Who is responsible when budget cuts require a school district to drop classes?
Following budget cuts started in the 2011-2012 school year, parents in Philadelphia filed 825 complaints to the Pennsylvania Department of Education. Their complaints ranged from overcrowding in classrooms, to cutting back on courses such as art and foreign languages, to a lack of guidance counselors in schools.
In a lawsuit against the department, seven of those parents — along with the Public Interest Law Center and Parents United for Public Education — claimed the state ignored its own protocol to investigate the complaints under its purview to correct “curriculum deficiencies.”
Parents received letters from former Education Secretary Carolyn Dumaresq in which she responded to complaints with form letters calling it a “local matter” and referred parents back to their local districts.
A Commonwealth Court judge has shared an opinion on the case, Allen vs. Dumaresq, supporting some of the parents’ complaints and moving the case forward.
Judge says some curriculum complaints valid
Judge Robert Simpson cited some of the education department’s own regulations in his opinion, particularly those that define a “curriculum deficiency,” when deciding not to dismiss the parents’ case against the state.
According to Section 4.81 of Title 22 of the Pennsylvania Administrative Code, the secretary of education “will receive and investigate allegations of curriculum deficiencies.” The code then spells out what a curriculum deficiency is, and how the secretary can confirm one exists.
Lack of access to foreign language courses, art and physical education are all listed as curriculum deficiencies. Factors outside of specific courses, such as class size or loss of guidance counselors, are not listed.
If a deficiency is found, it’s the secretary’s job to hold the district accountable for fixing it.
Or, in legalese, “If the secretary determines that a curriculum deficiency exists, the school entity shall be required to submit to the secretary for approval a plan to correct the deficiency.”
C.W. Henry parent and plaintiff Robin Roberts filed three complaints. One of them, that her son stopped receiving the “gifted” coursework required in his individualized education plan, or IEP, is supported by Simpson’s opinion.

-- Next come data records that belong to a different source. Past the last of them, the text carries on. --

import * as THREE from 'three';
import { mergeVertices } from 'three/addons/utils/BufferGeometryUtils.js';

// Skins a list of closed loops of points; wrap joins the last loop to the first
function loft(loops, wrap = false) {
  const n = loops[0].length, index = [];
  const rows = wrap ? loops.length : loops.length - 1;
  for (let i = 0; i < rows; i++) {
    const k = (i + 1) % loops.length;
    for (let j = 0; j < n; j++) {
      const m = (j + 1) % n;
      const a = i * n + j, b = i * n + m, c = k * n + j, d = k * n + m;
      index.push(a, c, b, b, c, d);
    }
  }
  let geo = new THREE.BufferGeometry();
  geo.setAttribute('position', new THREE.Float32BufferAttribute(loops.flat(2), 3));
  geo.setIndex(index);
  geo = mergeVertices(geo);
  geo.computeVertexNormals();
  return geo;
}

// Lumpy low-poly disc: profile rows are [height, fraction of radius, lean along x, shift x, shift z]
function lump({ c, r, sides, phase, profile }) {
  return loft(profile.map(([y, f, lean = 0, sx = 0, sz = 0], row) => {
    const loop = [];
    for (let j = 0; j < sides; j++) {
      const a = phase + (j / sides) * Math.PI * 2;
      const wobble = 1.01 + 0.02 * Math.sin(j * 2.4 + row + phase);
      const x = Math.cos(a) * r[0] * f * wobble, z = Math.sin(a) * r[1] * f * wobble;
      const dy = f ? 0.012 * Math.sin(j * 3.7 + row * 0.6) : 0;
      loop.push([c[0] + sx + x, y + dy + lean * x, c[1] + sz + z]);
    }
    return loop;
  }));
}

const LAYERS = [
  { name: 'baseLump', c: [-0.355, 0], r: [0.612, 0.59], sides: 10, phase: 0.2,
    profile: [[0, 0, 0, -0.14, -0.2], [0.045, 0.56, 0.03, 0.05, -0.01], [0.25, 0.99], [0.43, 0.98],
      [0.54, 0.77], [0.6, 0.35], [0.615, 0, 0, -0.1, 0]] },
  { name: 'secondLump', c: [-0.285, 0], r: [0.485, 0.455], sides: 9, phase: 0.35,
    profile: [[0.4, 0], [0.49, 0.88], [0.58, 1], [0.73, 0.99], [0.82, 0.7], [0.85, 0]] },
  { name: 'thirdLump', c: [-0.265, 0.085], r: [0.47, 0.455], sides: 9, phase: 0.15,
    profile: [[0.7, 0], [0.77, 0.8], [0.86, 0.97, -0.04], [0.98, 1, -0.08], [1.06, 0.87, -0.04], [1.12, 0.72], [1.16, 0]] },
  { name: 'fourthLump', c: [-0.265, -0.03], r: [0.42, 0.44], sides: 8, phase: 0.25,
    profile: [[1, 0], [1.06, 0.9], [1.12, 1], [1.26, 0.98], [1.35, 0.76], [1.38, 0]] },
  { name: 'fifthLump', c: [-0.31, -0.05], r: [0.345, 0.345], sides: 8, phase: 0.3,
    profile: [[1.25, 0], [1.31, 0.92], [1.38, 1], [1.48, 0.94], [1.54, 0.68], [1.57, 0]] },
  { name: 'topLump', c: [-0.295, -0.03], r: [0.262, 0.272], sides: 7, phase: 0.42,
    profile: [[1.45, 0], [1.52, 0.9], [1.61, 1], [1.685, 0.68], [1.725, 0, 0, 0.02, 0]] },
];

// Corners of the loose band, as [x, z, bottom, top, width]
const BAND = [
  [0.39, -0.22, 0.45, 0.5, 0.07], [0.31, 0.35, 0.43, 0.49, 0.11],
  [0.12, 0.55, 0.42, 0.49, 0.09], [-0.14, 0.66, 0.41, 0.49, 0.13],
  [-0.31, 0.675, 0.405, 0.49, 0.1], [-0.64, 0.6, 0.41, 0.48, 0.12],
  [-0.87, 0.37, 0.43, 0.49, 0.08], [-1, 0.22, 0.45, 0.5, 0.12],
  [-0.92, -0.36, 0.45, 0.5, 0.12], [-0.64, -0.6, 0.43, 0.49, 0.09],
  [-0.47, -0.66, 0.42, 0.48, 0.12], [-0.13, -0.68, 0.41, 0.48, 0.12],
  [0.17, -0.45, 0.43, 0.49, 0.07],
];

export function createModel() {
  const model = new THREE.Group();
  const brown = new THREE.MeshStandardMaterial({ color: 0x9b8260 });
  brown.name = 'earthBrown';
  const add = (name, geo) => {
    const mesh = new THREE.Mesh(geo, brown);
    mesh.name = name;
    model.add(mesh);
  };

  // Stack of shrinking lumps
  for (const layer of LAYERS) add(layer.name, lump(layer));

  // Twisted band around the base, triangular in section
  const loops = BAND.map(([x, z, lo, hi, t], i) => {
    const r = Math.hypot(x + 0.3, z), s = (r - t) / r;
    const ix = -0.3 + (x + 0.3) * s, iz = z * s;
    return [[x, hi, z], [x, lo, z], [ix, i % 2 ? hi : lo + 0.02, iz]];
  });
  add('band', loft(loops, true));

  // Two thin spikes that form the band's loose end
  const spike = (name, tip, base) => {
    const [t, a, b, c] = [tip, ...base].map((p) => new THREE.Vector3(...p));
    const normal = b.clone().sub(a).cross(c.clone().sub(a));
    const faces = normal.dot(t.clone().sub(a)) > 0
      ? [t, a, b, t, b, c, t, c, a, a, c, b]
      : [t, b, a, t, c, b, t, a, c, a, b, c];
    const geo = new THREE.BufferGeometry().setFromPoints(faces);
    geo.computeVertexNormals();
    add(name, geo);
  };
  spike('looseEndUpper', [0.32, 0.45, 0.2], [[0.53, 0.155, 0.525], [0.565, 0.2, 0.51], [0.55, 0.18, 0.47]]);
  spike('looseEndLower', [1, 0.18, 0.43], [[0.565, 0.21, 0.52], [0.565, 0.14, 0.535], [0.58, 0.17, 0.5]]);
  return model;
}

An IEP is a state-mandated document that describes mandatory coursework for some students.
Roberts said she received no response to her complaint from the state.
Roberts said her son now goes to a magnet high school but still struggled with high school-level science. “We will not know if [losing gifted classes] adversely affected him” for a while, she said.
While she said she’s happy the court will keep considering one of her complaints, she said she’d like the department to “look at some of the things they said aren’t curriculum deficiencies.”
Simpson did support some of the department’s objections, namely that some of the issues are not spelled out by the legal code. Those complaints not addressed in the law are not the responsibility of state to investigate and correct, according to his opinion. Four of the seven original parent plaintiffs therefore have a case.
“This is really part of a larger effort to hold the Pennsylvania Department of Education accountable to its role in the success of the Philadelphia School District,” said Amy Laura Cahn, a lawyer with the Public Interest Law Center.
Roberts said she’s tired of the school district and the state blaming each other for the condition of Philadelphia’s schools. “In Philadelphia we are failing horribly … people who should know better are pointing their fingers at somebody else to fix the problem,” she said.
In an emailed statement, a department representative said it “does not specifically comment on active litigation.” The email did note the change in administration since the case was filed, saying “Governor Wolf remains committed to restoring the massive cuts made to commonwealth schools over the last four years, which led to larger class sizes, the elimination of vital programs and layoffs of educators.”
The Public Interest Law Center is encouraging parents, in and outside of Philadelphia, to continue filing complaints through a form on the website myphillyschools.com.
The case will now go into the discovery phase, where the plaintiffs plan to find out whether the department has investigated any complaints filed by parents statewide.
Simpson’s opinion does not mean the department has to investigate any of its past complaints or compel it to specific action regarding the plaintiffs.